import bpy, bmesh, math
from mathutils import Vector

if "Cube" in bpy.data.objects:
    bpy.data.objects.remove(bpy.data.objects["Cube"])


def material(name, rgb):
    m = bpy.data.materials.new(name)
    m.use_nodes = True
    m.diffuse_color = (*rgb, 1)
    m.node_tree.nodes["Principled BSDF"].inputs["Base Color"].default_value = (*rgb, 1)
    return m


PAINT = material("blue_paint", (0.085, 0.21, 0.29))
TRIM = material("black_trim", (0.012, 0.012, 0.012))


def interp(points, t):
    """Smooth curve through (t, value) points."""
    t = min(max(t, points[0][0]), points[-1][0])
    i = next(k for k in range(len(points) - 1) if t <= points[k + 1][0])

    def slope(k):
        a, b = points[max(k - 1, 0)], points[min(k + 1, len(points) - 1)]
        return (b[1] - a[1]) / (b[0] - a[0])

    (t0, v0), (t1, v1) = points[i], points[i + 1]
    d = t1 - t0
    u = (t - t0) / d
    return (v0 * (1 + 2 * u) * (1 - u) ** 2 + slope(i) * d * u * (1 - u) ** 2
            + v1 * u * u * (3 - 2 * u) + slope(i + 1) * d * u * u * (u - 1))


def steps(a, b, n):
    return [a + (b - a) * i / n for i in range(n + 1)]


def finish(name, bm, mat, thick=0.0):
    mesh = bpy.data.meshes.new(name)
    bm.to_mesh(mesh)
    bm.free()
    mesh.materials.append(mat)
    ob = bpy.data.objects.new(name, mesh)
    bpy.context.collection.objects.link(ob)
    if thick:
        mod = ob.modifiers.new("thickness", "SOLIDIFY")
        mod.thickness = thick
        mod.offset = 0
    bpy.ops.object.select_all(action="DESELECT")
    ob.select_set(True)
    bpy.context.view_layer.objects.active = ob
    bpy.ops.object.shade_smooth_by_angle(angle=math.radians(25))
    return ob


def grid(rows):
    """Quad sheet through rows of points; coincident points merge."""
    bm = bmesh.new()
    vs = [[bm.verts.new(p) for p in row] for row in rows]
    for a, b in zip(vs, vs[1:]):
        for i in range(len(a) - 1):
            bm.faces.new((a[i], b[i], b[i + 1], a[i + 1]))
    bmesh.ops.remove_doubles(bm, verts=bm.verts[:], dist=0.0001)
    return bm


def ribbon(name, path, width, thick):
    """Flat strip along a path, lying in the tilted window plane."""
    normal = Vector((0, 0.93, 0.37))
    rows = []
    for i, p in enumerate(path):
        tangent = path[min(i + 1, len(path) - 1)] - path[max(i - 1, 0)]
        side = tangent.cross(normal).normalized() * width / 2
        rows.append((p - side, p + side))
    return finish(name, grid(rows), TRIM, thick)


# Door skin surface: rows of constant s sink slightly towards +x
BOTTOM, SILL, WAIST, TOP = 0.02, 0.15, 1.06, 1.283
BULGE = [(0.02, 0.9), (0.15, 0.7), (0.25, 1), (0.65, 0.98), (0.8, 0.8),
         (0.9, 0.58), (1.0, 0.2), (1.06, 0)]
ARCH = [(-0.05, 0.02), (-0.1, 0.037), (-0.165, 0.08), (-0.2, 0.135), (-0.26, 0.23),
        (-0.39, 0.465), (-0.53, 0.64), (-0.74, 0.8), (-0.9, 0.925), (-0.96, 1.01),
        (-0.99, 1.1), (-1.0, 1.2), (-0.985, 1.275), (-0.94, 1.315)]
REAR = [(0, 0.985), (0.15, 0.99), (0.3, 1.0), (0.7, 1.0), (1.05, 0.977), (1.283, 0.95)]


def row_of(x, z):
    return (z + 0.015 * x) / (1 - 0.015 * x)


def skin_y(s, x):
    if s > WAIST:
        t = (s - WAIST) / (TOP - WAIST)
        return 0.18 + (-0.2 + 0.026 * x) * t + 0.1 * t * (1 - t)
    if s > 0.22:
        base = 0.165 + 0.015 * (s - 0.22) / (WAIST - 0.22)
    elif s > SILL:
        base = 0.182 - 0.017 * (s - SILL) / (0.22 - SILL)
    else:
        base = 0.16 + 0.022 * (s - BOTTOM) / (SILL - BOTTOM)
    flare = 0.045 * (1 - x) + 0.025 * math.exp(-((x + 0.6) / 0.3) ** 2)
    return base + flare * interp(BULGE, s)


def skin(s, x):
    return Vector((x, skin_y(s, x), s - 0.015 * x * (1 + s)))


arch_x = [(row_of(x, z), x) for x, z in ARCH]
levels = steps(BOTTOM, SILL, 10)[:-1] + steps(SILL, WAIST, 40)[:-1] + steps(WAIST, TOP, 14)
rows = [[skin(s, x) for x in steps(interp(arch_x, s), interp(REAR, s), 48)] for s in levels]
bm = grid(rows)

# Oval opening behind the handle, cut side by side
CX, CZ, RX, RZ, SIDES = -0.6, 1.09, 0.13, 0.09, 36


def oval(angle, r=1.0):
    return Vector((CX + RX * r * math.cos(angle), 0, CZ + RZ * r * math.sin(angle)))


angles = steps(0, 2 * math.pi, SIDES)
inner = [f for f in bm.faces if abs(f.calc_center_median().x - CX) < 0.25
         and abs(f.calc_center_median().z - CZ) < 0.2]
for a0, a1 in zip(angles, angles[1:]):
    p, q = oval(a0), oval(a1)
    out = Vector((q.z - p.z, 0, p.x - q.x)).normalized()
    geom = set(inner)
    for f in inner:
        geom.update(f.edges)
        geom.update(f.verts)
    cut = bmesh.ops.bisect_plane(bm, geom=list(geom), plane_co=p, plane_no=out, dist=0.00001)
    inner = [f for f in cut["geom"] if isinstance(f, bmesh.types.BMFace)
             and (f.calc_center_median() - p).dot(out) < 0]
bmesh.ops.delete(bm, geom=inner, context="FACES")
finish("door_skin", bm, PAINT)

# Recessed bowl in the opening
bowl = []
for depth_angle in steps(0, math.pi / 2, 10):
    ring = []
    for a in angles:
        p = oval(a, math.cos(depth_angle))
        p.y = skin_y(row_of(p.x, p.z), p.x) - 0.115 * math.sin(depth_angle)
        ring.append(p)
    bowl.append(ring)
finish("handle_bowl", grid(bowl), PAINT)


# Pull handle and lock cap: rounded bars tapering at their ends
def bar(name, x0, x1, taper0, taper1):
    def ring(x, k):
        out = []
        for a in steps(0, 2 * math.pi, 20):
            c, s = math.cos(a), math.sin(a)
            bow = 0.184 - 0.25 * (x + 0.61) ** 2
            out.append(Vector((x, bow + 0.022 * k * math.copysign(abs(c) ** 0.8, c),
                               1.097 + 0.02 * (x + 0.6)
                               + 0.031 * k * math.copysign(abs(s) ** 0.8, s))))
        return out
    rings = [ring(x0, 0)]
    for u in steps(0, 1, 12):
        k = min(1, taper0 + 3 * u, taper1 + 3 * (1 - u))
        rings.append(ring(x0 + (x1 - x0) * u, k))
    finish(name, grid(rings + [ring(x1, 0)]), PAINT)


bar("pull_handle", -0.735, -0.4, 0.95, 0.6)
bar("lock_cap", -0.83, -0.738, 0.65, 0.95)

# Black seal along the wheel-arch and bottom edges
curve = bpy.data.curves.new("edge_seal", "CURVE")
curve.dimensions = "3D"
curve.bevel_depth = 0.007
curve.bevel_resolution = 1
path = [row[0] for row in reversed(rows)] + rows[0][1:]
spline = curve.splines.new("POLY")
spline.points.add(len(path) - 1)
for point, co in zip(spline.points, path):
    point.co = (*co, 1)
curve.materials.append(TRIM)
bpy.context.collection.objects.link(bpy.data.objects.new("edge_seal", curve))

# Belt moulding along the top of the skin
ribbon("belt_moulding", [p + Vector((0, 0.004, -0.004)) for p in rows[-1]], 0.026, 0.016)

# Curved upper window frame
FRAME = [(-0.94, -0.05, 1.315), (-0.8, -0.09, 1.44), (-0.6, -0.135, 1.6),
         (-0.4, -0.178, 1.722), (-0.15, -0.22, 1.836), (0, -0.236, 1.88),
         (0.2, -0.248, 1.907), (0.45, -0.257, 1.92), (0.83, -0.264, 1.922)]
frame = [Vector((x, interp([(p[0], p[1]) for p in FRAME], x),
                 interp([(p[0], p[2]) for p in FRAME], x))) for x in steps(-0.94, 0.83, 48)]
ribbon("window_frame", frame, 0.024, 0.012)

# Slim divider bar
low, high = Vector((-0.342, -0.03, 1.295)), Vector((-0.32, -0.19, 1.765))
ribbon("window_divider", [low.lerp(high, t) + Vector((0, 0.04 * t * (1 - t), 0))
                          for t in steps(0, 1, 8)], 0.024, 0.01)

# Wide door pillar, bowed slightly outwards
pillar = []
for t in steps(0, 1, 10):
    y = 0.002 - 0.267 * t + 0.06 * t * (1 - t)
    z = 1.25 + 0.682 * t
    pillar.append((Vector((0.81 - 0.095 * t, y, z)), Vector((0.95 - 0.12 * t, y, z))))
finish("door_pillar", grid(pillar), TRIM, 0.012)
* * *
### BRIEF
Output, from the data above, the lines from the line with "bpy.ops.object.shade_smooth_by_angle(angle=math.radians(25))" to the line with "(0.9, 0.58), (1.0, 0.2), (1.06, 0)]" exactly as they stand, both ends included and nothing else.

### SOLVED PROBLEM
    bpy.ops.object.shade_smooth_by_angle(angle=math.radians(25))
    return ob


def grid(rows):
    """Quad sheet through rows of points; coincident points merge."""
    bm = bmesh.new()
    vs = [[bm.verts.new(p) for p in row] for row in rows]
    for a, b in zip(vs, vs[1:]):
        for i in range(len(a) - 1):
            bm.faces.new((a[i], b[i], b[i + 1], a[i + 1]))
    bmesh.ops.remove_doubles(bm, verts=bm.verts[:], dist=0.0001)
    return bm


def ribbon(name, path, width, thick):
    """Flat strip along a path, lying in the tilted window plane."""
    normal = Vector((0, 0.93, 0.37))
    rows = []
    for i, p in enumerate(path):
        tangent = path[min(i + 1, len(path) - 1)] - path[max(i - 1, 0)]
        side = tangent.cross(normal).normalized() * width / 2
        rows.append((p - side, p + side))
    return finish(name, grid(rows), TRIM, thick)


# Door skin surface: rows of constant s sink slightly towards +x
BOTTOM, SILL, WAIST, TOP = 0.02, 0.15, 1.06, 1.283
BULGE = [(0.02, 0.9), (0.15, 0.7), (0.25, 1), (0.65, 0.98), (0.8, 0.8),
         (0.9, 0.58), (1.0, 0.2), (1.06, 0)]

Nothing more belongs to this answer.